More concerning is the black box of private funding from wealthy donors that seems to be keeping these centers going. According to a 2020 report from the Charlotte Lozier Institute, an anti-abortion organization, “at least 90 percent of total funding for centers is raised through private donations.”
Financial records analyzed by Rewire indicate that nationwide, “CPCs could be receiving and spending more than $1 billion per year.” And most centers are receiving more funding than they ever have.
So, what about locally? Here’s a breakdown of revenue for CPCs in the last few years, according to their nonprofit financial reports, from most to lease revenue:
- The Pregnancy Network (Greensboro and Winston-Salem) – $1,956,700 (2022), $1,588,409 (2021), $975,790 (2020)
- Salem Pregnancy Support Inc. – N/A (2022), $1,283,060 (2021), $452,877 (2020), $379,540 (2019)
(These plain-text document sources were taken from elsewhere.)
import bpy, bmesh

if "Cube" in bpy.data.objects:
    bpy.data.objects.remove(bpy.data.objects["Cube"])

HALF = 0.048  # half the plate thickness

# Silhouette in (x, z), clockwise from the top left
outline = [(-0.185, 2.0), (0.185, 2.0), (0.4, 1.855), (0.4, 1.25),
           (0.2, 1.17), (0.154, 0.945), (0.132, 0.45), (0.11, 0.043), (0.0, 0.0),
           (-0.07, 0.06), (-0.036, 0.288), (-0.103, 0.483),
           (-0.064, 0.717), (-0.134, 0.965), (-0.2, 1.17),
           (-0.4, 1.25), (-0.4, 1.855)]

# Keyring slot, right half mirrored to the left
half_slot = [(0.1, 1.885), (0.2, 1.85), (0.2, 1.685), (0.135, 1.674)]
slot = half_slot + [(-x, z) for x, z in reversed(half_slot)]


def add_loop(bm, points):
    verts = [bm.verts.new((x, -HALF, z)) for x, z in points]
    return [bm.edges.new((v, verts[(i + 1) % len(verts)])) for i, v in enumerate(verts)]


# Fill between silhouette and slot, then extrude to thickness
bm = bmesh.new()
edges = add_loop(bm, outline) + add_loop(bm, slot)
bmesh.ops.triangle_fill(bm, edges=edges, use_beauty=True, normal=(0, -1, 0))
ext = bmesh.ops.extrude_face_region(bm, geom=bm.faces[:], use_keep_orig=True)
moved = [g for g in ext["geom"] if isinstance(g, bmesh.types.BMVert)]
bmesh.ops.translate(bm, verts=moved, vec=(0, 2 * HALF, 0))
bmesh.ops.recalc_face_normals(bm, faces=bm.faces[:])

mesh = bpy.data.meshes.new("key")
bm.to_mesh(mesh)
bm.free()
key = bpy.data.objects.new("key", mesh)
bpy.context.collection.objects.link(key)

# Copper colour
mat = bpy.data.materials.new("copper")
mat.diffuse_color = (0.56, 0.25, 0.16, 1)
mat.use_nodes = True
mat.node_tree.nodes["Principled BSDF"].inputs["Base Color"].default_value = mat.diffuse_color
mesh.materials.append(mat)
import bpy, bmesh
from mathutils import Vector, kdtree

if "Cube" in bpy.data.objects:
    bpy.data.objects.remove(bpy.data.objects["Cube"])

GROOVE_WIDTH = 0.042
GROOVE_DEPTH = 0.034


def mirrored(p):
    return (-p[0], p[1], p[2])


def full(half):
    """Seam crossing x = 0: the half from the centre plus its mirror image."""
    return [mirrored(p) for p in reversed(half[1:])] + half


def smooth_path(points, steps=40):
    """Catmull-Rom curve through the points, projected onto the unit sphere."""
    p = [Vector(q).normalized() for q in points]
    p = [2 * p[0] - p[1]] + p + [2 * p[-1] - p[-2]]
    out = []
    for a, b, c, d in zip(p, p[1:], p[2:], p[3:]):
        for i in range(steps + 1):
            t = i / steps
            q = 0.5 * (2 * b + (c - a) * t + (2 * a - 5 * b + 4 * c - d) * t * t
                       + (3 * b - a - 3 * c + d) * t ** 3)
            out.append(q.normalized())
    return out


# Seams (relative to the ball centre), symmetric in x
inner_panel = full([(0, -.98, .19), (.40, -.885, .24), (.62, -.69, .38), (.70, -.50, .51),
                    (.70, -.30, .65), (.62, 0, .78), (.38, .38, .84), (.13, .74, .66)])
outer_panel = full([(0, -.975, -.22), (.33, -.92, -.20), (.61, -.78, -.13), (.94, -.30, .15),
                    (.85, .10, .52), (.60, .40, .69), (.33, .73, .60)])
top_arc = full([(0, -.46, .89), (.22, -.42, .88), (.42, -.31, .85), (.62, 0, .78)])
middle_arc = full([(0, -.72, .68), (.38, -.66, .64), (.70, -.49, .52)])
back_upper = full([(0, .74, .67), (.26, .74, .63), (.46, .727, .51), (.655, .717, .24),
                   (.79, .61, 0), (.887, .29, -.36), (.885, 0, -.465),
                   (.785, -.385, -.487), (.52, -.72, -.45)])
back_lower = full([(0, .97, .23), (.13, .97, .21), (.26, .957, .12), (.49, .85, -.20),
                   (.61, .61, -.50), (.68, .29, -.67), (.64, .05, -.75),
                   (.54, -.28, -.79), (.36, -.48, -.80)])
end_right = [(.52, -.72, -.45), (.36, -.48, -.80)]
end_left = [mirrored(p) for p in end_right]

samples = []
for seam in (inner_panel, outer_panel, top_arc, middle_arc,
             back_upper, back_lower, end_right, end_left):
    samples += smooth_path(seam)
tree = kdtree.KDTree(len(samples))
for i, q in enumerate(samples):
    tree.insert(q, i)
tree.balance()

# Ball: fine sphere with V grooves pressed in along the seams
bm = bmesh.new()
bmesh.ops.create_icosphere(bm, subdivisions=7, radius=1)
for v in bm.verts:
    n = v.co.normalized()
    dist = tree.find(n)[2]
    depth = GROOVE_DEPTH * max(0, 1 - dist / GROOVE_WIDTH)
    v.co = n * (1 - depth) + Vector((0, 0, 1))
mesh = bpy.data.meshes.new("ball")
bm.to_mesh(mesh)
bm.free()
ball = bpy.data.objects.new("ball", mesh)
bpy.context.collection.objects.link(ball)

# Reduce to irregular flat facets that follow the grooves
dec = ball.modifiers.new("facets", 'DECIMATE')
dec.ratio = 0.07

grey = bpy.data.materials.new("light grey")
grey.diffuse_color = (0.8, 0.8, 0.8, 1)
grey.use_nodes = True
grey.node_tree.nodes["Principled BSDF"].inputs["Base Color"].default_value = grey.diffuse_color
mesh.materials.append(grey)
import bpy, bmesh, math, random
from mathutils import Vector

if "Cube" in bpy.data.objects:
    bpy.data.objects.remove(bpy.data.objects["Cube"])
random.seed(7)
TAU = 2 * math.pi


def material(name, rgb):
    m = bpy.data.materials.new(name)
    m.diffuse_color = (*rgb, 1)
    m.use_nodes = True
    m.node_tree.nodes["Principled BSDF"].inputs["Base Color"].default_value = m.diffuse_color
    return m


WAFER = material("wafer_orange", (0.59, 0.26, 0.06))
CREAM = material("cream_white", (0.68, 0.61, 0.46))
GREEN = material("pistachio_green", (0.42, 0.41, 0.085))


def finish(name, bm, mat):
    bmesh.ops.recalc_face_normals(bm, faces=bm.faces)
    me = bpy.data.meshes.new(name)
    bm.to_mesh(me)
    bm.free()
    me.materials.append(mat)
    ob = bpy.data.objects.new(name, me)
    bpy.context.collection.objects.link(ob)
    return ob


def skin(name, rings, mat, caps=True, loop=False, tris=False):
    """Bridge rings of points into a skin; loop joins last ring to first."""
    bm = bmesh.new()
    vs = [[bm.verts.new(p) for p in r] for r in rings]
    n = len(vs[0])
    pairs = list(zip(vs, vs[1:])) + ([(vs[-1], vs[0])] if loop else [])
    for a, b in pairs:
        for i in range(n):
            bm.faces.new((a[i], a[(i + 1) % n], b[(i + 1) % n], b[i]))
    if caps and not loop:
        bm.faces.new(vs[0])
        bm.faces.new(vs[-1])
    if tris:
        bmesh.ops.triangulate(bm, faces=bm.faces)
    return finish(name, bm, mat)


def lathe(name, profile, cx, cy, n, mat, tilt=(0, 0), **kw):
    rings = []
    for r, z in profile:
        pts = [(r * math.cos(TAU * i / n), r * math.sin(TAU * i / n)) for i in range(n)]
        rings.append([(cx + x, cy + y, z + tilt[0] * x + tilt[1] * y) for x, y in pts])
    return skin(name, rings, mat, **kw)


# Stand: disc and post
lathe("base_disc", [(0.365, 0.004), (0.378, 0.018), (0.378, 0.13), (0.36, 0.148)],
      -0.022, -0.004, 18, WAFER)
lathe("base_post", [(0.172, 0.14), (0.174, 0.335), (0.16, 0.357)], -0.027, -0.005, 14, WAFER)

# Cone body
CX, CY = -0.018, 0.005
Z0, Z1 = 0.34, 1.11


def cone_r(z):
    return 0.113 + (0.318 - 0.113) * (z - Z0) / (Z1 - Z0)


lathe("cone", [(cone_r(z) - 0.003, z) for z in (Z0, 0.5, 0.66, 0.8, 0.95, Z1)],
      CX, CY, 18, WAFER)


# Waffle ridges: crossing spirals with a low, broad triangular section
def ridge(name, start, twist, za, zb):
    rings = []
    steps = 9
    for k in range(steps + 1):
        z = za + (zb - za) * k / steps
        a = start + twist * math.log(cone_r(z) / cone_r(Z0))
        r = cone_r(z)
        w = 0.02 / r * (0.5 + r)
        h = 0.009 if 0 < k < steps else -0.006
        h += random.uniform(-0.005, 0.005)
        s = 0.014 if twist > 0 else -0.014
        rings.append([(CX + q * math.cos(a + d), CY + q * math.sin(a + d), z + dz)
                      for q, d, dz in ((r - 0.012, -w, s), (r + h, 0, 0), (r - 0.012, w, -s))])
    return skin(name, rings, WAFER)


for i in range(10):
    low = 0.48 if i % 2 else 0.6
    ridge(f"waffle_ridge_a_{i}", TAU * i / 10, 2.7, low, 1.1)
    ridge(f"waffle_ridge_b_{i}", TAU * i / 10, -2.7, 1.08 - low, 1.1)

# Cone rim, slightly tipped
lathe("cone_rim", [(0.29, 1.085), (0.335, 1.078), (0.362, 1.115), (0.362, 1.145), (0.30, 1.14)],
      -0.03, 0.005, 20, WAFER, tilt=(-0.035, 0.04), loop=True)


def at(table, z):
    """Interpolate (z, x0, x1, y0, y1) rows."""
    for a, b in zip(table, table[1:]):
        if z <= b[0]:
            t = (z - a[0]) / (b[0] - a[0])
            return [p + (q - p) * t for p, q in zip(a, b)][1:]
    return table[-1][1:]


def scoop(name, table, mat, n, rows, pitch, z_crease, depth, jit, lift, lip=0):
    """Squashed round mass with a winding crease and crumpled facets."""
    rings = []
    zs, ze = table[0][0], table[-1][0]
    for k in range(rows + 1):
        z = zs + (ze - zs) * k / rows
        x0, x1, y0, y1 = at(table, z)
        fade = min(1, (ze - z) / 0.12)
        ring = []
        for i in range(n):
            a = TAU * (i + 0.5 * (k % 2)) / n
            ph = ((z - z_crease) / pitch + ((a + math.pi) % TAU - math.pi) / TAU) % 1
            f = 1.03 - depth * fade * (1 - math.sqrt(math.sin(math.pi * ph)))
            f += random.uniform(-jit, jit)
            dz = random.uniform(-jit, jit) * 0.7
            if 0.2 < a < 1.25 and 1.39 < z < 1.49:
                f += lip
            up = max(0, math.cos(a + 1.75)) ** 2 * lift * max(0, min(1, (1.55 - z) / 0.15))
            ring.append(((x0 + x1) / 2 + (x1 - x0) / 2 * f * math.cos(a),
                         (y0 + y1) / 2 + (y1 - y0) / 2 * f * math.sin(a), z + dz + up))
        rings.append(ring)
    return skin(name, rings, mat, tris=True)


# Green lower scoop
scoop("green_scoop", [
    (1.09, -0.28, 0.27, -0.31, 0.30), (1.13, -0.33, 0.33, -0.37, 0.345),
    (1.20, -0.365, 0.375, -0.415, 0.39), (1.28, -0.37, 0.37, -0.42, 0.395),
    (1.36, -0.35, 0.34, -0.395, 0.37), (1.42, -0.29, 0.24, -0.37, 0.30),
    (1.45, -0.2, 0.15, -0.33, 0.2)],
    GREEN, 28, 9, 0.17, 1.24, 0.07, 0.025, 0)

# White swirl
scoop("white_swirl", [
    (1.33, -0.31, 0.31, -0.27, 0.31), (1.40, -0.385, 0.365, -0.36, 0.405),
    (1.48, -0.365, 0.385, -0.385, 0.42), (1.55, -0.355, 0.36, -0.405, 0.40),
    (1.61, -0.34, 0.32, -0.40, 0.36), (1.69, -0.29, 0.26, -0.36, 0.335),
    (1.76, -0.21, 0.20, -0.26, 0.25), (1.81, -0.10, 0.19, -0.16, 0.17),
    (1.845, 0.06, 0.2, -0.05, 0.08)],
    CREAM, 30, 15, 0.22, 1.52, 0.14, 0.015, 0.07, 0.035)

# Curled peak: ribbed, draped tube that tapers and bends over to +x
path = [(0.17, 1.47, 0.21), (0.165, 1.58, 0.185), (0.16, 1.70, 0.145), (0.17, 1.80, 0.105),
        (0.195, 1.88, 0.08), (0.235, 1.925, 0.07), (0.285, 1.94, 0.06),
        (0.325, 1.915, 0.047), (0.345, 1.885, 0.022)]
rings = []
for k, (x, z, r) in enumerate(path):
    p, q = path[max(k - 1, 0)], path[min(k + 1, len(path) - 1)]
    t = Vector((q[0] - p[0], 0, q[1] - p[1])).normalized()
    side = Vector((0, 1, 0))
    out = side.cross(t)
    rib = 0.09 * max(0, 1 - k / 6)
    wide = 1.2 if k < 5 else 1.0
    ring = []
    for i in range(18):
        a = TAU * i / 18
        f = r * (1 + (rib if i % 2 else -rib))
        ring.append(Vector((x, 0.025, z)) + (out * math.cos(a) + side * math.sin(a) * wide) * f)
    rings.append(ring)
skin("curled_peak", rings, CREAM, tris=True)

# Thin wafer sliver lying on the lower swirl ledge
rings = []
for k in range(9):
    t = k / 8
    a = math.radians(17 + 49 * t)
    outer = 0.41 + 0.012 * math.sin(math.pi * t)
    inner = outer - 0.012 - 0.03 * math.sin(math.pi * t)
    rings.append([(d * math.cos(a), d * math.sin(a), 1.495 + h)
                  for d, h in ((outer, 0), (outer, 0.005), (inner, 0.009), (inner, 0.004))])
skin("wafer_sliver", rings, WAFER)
- New Life Family Outreach (formerly known as Pregnancy Care Center of High Point) – N/A (2022), $164,433 (2021), $243,805 (2020), $137,194 (2019)
- Birthright of Winston-Salem – $105,047 (2022), $60,454 (2021), $62,367 (2020)
- Alpha Pregnancy Support Inc (Lexington) – $74,580 (2022), $86,056 (2021), $75,555 (2020)
- Hope Pregnancy Care Center Inc. (King) – $84,894 (2022), $19,155 (2021), $72,156 (2020)
Join the First Amendment Society, a membership that goes directly to funding TCB‘s newsroom.
We believe that reporting can save the world.
The TCB First Amendment Society recognizes the vital role of a free, unfettered press with a bundling of local experiences designed to build community, and unique engagements with our newsroom that will help you understand, and shape, local journalism’s critical role in uplifting the people in our cities.
All revenue goes directly into the newsroom as reporters’ salaries and freelance commissions.